     We continue our path through Eastertide and I hope we continue to ponder and pray into what it means for us today that Jesus Christ is risen and alive. This Sunday we have the lovely story of the two friends on the Emmaus Road. Don’t just read my ramblings but read the story itself at Luke 24:13-35.

   With Bible readings, I find something different stands out each time. For me, this time it was those words ‘we had hoped....’  We had hoped. Disappointment is stark and dark. The silent scream. Clenched jaws. Tight shoulder muscles, hunched, heads down. Disappointment is exhausting, paralyzing. It’s not as we had hoped cry those two.

    It’s not as we had hoped is our cry too. I don’t mean that just for now, this time of fear and lockdown and disrupted plans. I mean it is our cry for our lives in general when things don’t work out as we had hoped and we face the pain of disappointment and despair. We can perhaps identify with these two on their way to Emmaus – all their hopes in and for Jesus (and for themselves) dashed.

    They are so downcast that they don’t recognise the man who draws alongside. He unfolds for them the whole Story, God’s Story, from the scriptures. He shows them a God who acts in ways they didn’t expect and doesn’t deliver outcomes as they imagined. A God who does bring his loving purposes to be, to the extent of going as far to show his love for the human race as dying on a cross. They still don’t recognise Jesus but invite the stranger to stay and eat. In that moment of breaking bread, they see Jesus. Faith, hope and love are born in the darkness.
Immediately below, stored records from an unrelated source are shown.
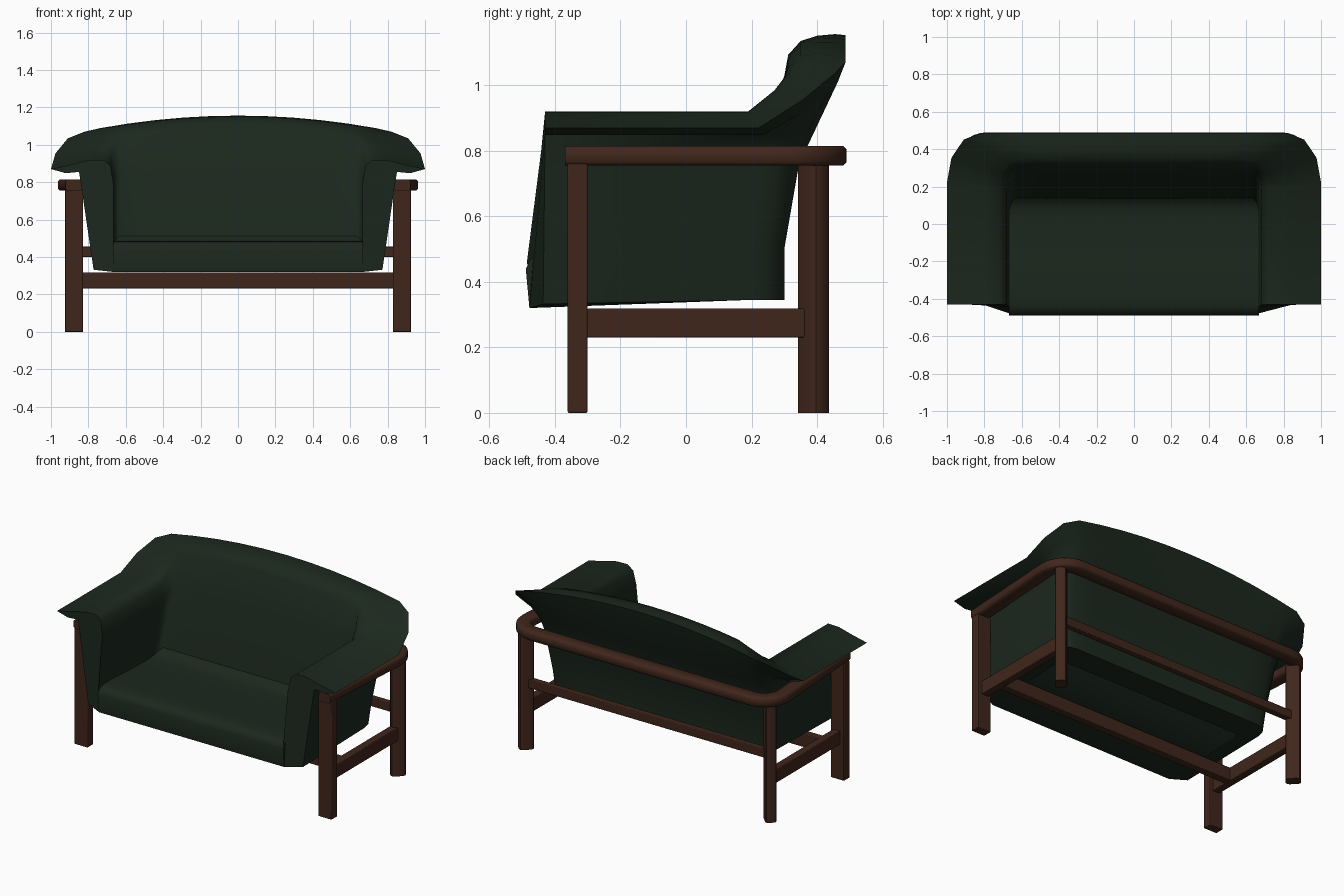
import bpy, bmesh, math
from mathutils import Vector

if "Cube" in bpy.data.objects:
    bpy.data.objects.remove(bpy.data.objects["Cube"])


def material(name, rgb):
    m = bpy.data.materials.new(name)
    m.diffuse_color = (*rgb, 1)
    m.use_nodes = True
    m.node_tree.nodes["Principled BSDF"].inputs["Base Color"].default_value = m.diffuse_color
    return m


GREEN = material("dark green upholstery", (0.0110, 0.0205, 0.0125))
WOOD = material("dark brown wood", (0.051, 0.0195, 0.0115))


def finish(bm, name, mat, mirror=False, angle=35, bevel=0):
    bmesh.ops.recalc_face_normals(bm, faces=bm.faces)
    me = bpy.data.meshes.new(name)
    bm.to_mesh(me)
    bm.free()
    me.materials.append(mat)
    ob = bpy.data.objects.new(name, me)
    bpy.context.collection.objects.link(ob)
    bpy.ops.object.select_all(action='DESELECT')
    ob.select_set(True)
    bpy.context.view_layer.objects.active = ob
    bpy.ops.object.shade_smooth_by_angle(angle=math.radians(angle))
    if bevel:
        b = ob.modifiers.new("soft edges", 'BEVEL')
        b.width, b.segments = bevel, 2
    if mirror:
        md = ob.modifiers.new("mirror", 'MIRROR')
        md.use_clip = True
        md.merge_threshold = 0.0005
    return ob


def loft(sections, cap_start=True, cap_end=False):
    """Skin a list of closed cross-sections."""
    bm = bmesh.new()
    rings = [[bm.verts.new(p) for p in s] for s in sections]
    n = len(rings[0])
    for a, b in zip(rings, rings[1:]):
        for k in range(n):
            j = (k + 1) % n
            bm.faces.new((a[k], a[j], b[j], b[k]))
    if cap_start:
        bm.faces.new(rings[0])
    if cap_end:
        bm.faces.new(rings[-1])
    return bm


def box(name, center, size, rot=0, mirror=False, chamfer=0):
    bm = bmesh.new()
    bmesh.ops.create_cube(bm, size=1)
    c, s = math.cos(rot), math.sin(rot)
    for v in bm.verts:
        x, y, z = (v.co[i] * size[i] for i in range(3))
        v.co = Vector((c * x - s * y, s * x + c * y, z)) + Vector(center)
    if chamfer:  # cut the upright corners
        upright = [e for e in bm.edges
                   if abs(e.verts[0].co.z - e.verts[1].co.z) > .1]
        bmesh.ops.bevel(bm, geom=upright, offset=chamfer, segments=2,
                        profile=.5, affect='EDGES')
    return finish(bm, name, WOOD, mirror, bevel=0 if chamfer else .004)


# --- upholstered wall: arm, corner and back, swept round half the sofa ---
# each row: arm x, arm z, back y, back z, corner radius x, corner radius y, front y
PROFILE = [
    (.772, .332, .300, .345, .08, .10, -.436),   # outer bottom
    (.797, .500, .300, .500, .08, .10, -.434),
    (.835, .760, .345, .760, .10, .12, -.431),
    (.850, .855, .392, .855, .12, .16, -.430),
    (.920, .848, .463, 1.000, .16, .23, -.430),
    (1.00, .870, .487, 1.070, .18, .265, -.430),  # flared rim
    (.900, .892, .455, 1.073, .16, .25, -.430),
    (.800, .918, .400, 1.068, .14, .21, -.430),
    (.720, .920, .350, 1.052, .10, .16, -.430),
    (.682, .888, .312, 1.020, .06, .12, -.432),
    (.667, .800, .270, .850, .04, .08, -.442),
    (.665, .465, .120, .465, .03, .05, -.485),   # inner bottom
    (.665, .320, .120, .345, .03, .05, -.478),
]
RISE = [0, .42, .82, 1]   # how far each corner station has risen to the back
N = len(RISE) - 1


def arch(x, z):
    """Extra height of the back towards the middle."""
    f = min(max((z - .80) / .25, 0), 1)
    return .083 * f * (1 - min(x / .82, 1) ** 2)


sections = [[(x, yf, za) for x, za, y, zb, rx, ry, yf in PROFILE]]
for i, rise in enumerate(RISE):
    t = math.pi / 2 * i / N
    ring = []
    for x, za, y, zb, rx, ry, yf in PROFILE:
        w = 1 if zb < .4 else rise
        px = x - rx + rx * math.cos(t)
        ring.append((px, y - ry + ry * math.sin(t),
                     za + (zb - za) * w + arch(px, zb) * w))
    sections.append(ring)
for f in (.8, .6, .4, .2, 0):
    sections.append([((p[0] - p[4]) * f, p[2],
                      p[3] + arch((p[0] - p[4]) * f, p[3])) for p in PROFILE])
finish(loft(sections), "arms_and_back", GREEN, mirror=True, angle=75)

# --- seat cushion, rolled at the front and curving up into the back ---
SEAT = [(.16, .54), (.128, .50), (.09, .478), (.03, .47), (-.15, .475),
        (-.36, .486), (-.44, .484), (-.475, .468),
        (-.489, .44), (-.478, .32), (.14, .345), (.16, .40)]
finish(loft([[(x, y, z) for y, z in SEAT] for x in (-.667, .667)], True, True),
       "seat", GREEN, angle=75)

# --- bent top rail ---
path = [(.877, -.37), (.914, .25)]
for i in range(9):
    t = math.pi / 2 * i / 8
    path.append((.786 + .132 * math.cos(t), .313 + .132 * math.sin(t)))
path.append((0, .445))
W, H, C = .045, .03, .01
RECT = [(W, H - C), (W - C, H), (C - W, H), (-W, H - C),
        (-W, C - H), (C - W, -H), (W - C, -H), (W, C - H)]
rings = []
for i, p in enumerate(path):
    a, b = Vector(path[max(i - 1, 0)]), Vector(path[min(i + 1, len(path) - 1)])
    d = (b - a).normalized()
    if i == 0:
        d = Vector((0, 1))
    if i >= len(path) - 2:
        d = Vector((-1, 0))
    rings.append([(p[0] + d.y * u, p[1] - d.x * u, .785 + v) for u, v in RECT])
finish(loft(rings), "top_rail", WOOD, mirror=True, angle=50)

# --- legs and stretchers ---
box("front_leg", (.877, -.331, .38), (.096, .06, .76), mirror=True)
box("back_leg", (.877, .389, .38), (.09, .068, .76), rot=math.pi / 4,
    mirror=True, chamfer=.02)
box("side_stretcher", (.872, .037, .274), (.05, .68, .088), mirror=True)
box("front_stretcher", (0, -.17, .274), (1.72, .05, .086))
box("back_stretcher", (0, .387, .428), (1.72, .04, .055))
  We use the word ‘hope’ in terms of hoping for a particular outcome, a particular target to be met. It’s an optimistic feeling, a sense that somehow things will be better in the future. Yet our Emmaus two learned that ‘hope’ is different when we come to Jesus. It’s not a promise of a good future outcome but the experience of being met and held by one intimately at hand. Those two still didn’t see the outcome they had expected when they originally followed Jesus prior to his arrest and death. Simply put they had met the risen Jesus; they knew he was alive and present. That was enough to fill them with joy and hope.

   Jesus comes alongside us too, as he did those two. Like those two we often don’t see him, though he is there. Let’s invite him in to dine with us – he does await our invitation. And may we all know the hope that comes from the realisation that the living God dwells in us, for in some strange way that gives us all the meaning to life that we need.
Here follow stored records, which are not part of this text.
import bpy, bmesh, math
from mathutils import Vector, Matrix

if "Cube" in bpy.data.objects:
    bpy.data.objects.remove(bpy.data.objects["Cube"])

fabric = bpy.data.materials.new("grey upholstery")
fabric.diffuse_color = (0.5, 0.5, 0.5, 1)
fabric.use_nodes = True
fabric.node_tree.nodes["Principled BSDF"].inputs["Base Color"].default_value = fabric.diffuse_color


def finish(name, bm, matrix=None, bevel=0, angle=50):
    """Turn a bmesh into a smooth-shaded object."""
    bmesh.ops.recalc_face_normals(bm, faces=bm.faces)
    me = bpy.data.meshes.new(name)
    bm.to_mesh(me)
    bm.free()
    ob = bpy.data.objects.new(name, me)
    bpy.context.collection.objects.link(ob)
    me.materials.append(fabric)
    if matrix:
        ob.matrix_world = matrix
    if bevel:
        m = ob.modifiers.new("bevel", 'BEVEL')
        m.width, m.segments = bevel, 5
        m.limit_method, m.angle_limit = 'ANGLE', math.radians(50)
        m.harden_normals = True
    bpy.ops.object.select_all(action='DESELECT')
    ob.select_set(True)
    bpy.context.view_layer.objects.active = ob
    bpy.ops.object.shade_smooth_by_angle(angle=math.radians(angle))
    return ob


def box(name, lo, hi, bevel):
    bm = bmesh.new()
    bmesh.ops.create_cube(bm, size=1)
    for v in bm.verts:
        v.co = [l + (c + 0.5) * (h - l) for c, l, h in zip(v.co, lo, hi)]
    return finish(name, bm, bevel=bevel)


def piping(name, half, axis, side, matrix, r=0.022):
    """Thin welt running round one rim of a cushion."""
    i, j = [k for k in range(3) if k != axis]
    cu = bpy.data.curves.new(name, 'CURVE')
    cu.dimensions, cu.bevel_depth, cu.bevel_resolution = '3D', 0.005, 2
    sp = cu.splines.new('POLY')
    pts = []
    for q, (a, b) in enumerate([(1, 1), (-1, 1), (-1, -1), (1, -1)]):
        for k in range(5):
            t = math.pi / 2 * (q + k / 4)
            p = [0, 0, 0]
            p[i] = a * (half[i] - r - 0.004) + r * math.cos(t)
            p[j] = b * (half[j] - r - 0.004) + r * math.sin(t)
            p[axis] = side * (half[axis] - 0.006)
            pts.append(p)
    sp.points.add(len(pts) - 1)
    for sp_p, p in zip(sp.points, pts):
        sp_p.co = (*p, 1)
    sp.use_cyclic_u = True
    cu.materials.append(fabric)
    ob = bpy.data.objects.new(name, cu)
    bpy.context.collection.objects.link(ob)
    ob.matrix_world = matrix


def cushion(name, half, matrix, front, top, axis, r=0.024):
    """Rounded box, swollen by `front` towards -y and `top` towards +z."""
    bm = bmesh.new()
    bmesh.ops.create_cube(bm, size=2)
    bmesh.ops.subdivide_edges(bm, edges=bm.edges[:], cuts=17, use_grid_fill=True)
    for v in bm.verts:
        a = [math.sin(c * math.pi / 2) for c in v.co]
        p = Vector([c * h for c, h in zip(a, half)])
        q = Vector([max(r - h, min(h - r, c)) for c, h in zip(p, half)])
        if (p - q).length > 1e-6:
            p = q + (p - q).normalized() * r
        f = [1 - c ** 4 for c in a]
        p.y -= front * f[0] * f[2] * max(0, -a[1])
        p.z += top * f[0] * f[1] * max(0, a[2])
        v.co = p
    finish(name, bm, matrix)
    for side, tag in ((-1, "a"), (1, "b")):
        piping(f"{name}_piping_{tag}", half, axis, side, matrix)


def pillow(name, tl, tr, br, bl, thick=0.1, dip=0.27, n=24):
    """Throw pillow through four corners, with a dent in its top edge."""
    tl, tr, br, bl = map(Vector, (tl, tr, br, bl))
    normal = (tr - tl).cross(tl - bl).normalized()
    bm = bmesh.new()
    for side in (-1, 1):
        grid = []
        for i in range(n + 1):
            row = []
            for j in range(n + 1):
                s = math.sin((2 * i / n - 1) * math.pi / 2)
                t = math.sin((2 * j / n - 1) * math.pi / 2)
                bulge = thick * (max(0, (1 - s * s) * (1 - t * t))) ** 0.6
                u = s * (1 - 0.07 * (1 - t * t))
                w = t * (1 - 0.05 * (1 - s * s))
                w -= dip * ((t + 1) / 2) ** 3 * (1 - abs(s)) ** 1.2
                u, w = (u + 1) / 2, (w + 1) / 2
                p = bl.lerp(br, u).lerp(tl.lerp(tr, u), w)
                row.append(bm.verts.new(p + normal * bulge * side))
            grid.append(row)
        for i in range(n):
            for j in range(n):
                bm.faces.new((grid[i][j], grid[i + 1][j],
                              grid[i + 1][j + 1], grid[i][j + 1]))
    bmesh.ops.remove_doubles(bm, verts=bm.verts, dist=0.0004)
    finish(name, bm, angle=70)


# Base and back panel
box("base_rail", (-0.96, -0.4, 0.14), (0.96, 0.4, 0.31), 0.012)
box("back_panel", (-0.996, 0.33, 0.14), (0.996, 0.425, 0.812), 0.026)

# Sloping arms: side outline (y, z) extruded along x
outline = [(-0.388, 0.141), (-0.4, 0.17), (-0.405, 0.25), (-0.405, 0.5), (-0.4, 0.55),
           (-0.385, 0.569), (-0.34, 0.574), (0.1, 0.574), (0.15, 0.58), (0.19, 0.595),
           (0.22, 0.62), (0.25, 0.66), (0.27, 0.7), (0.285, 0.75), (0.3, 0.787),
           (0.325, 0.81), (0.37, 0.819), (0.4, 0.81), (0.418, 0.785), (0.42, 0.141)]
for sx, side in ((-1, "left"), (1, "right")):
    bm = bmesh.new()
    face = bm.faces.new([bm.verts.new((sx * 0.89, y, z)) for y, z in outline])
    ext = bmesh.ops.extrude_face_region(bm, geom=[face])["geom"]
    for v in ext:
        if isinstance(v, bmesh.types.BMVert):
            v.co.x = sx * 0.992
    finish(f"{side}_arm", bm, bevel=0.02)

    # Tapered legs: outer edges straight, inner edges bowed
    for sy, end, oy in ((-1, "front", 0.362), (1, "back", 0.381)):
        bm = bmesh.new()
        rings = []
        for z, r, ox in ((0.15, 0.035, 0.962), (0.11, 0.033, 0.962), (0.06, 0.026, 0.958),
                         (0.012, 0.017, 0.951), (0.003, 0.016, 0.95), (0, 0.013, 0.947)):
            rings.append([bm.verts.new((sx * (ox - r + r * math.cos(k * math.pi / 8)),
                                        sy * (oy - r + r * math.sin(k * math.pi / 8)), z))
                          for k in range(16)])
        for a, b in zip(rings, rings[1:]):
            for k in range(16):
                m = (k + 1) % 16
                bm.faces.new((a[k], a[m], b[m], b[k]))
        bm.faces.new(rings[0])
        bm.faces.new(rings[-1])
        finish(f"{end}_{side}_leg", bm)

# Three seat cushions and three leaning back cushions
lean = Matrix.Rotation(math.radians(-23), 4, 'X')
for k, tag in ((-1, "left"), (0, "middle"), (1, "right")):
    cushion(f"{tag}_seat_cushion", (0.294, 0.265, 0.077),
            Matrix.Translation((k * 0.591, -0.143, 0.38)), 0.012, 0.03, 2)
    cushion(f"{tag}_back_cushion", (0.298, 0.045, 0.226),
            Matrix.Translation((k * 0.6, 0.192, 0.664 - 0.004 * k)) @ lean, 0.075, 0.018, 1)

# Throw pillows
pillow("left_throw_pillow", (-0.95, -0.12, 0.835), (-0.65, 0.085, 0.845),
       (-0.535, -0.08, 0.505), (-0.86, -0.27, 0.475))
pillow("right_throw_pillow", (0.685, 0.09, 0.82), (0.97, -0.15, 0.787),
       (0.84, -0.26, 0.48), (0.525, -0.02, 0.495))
   At his last supper in the upper room, Jesus prayed for his followers: "My prayer is not for them alone. I pray also for those who will believe in me through their message, 21that all of them may be one, Father, just as you are in me and I am in you. May they also be in us so that the world may believe that you have sent me. 22I have given them the glory that you gave me, that they may be one as we are one- 23I in them and you in me-so that they may be brought to complete unity. Then the world will know that you sent me and have loved them even as you have loved me.” (John 17:20-23)

  I am beginning to grasp and know that picture of ‘I in them and you in me’ and in it find all the hope there needs to be. It is what Jesus’ resurrection means for us today. Do sit with Jesus and explore for yourselves.

A prayer: Lord of Calvary and Easter, God of surprises. When disappointment and sorrow overwhelm us, give us eyes of faith to see you there with us in the everyday, in the words of scripture and in the breaking of bread. Amen